╔══

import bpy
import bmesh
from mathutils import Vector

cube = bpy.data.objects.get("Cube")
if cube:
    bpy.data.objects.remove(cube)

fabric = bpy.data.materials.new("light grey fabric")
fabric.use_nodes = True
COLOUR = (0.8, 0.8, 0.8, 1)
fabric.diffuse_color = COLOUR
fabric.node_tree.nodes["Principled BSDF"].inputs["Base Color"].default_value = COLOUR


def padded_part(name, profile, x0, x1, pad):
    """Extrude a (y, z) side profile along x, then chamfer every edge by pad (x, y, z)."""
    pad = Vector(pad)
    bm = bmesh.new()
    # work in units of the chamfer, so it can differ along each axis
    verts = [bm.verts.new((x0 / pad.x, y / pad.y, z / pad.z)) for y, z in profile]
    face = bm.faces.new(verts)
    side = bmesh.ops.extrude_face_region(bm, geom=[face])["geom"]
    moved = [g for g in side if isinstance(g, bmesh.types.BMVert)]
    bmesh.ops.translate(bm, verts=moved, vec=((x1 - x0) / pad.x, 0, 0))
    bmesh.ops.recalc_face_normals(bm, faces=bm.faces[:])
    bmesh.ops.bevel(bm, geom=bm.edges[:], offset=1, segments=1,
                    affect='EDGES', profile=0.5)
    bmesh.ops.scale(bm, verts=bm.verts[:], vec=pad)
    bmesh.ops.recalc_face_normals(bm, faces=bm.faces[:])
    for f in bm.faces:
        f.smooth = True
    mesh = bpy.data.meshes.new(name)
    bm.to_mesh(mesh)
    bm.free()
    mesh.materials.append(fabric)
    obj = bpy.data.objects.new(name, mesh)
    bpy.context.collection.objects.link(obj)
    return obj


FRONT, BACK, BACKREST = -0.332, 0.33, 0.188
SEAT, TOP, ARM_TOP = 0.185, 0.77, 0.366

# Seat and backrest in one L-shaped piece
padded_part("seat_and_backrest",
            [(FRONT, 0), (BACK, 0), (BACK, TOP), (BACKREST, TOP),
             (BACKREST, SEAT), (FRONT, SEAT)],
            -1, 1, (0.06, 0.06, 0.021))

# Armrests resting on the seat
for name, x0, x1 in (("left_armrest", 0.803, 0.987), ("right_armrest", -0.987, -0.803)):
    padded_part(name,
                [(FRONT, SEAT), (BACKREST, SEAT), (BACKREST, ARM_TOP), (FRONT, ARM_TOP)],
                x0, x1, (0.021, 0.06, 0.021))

╚══

• _REQUIRED WORK_
In the material, count each line that holds the string "name", and report only how many there are.

• _RESPONSE_
5